Staphylococcus epidermidis Biofilm Formation on Traditional and Boron Metal Alloys
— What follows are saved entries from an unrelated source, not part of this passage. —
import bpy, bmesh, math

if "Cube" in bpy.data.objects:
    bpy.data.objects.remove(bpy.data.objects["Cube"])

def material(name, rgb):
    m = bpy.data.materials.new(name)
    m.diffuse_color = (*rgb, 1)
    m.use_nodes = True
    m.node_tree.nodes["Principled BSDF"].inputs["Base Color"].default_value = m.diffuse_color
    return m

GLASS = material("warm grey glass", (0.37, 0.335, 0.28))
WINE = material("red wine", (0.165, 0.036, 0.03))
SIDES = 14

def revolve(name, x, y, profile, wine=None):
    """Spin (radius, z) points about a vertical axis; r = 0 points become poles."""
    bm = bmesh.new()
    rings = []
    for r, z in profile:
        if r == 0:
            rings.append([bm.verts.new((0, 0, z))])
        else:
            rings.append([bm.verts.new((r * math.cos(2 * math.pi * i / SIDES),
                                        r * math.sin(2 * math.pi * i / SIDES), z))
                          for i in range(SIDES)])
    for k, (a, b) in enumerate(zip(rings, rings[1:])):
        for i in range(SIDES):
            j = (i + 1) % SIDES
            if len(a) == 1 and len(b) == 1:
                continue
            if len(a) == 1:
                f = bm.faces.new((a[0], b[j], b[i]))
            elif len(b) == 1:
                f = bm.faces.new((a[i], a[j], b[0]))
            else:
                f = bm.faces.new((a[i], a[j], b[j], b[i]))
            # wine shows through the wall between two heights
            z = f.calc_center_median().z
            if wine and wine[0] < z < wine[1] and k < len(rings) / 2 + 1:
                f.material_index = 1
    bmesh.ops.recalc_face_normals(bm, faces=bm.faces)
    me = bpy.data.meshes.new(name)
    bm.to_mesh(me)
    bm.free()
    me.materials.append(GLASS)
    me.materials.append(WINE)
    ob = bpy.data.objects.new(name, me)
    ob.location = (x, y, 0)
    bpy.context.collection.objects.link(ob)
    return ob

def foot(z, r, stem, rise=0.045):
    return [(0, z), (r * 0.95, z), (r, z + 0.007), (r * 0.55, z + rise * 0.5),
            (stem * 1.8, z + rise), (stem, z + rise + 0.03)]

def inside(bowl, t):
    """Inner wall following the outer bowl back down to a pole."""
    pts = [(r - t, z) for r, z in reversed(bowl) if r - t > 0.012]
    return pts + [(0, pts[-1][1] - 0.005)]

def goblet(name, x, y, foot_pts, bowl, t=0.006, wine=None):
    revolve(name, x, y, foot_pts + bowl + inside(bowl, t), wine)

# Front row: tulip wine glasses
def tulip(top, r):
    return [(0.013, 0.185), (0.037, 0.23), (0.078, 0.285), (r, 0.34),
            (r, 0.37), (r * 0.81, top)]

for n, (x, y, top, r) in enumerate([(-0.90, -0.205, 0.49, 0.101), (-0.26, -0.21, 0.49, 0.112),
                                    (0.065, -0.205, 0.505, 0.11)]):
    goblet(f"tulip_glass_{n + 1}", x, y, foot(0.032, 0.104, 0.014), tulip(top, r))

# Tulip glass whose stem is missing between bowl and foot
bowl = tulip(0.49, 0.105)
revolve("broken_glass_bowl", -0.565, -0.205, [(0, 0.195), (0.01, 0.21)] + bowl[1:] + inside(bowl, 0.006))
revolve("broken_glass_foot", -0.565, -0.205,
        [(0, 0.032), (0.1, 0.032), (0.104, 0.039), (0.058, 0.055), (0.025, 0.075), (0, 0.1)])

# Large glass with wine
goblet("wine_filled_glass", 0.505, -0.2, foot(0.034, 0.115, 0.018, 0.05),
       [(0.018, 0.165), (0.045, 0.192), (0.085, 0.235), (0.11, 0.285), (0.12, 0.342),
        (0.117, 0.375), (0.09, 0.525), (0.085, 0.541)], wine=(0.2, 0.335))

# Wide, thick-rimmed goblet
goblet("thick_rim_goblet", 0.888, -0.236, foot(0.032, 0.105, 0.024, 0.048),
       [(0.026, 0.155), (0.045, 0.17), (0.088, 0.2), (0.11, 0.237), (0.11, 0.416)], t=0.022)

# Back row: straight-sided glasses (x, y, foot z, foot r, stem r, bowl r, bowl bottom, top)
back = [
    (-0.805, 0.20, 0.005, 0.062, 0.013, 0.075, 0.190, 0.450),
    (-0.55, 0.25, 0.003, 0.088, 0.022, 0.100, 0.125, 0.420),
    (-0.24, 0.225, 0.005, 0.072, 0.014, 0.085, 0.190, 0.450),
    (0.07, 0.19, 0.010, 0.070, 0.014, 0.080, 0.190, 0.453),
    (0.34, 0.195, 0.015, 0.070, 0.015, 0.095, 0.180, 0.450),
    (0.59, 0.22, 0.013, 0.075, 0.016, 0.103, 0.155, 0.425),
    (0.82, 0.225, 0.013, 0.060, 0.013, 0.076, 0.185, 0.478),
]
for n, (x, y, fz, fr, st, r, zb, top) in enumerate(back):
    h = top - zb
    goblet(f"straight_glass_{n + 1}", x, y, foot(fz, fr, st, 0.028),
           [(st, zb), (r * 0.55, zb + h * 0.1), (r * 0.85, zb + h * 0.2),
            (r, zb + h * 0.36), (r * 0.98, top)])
Higher biocompatibility and corrosion resistant biomaterials are more frequently being test-implanted for a wide range of purposes. However, surgery-related infection and implant microbe-colonization is generally the most common complication. When bacteria adhere to and proliferate on the biomaterial surface, the bacteria produce extracellular polymeric substances, primarily polysaccharides, which mediate cell-to-cell adhesion and form a biofilm. Our long-term goal is to extend the life of a prosthetic implant by identifying new metal alloys that are less susceptible to bacterial colonization. Using one of the major biofilm producing bacteria commonly found to colonize surgical implants, Staphylococcus epidermidis, we investigated the biocompatibility of novel metal alloys with regard to their susceptibility to biofilm propagation. The Experimental biometal alloys examined were stainless steel (SS), commercially pure titanium (CPTi), titanium alloy (Ti64), dental grade titanium (Ty) and titanium-boron metal alloys. Biofilm formation was analyzed using crystal violet staining and fluorescent microscopy. Ideal experimental conditions were obtained using flasks or a biofilm reactor. Biofilm reactor experiments were performed with (continuous culture) or without a constant infusion of growth media (batch culture) during biofilm formation. Results indicate that the Ty alloy permits less biofilm formation than traditional metals. Titanium-boron metal alloys, Ti64+0.04% B and Ti64+0.1% B, showed the least amount of biofilm compared to other metal alloys. Thus, we show that, compared to traditional metals such as stainless steel and pure titanium, the Ty, Ti64+0.04% B and Ti64+0.1% B alloys may be better alternatives as a modern prosthetic biometals.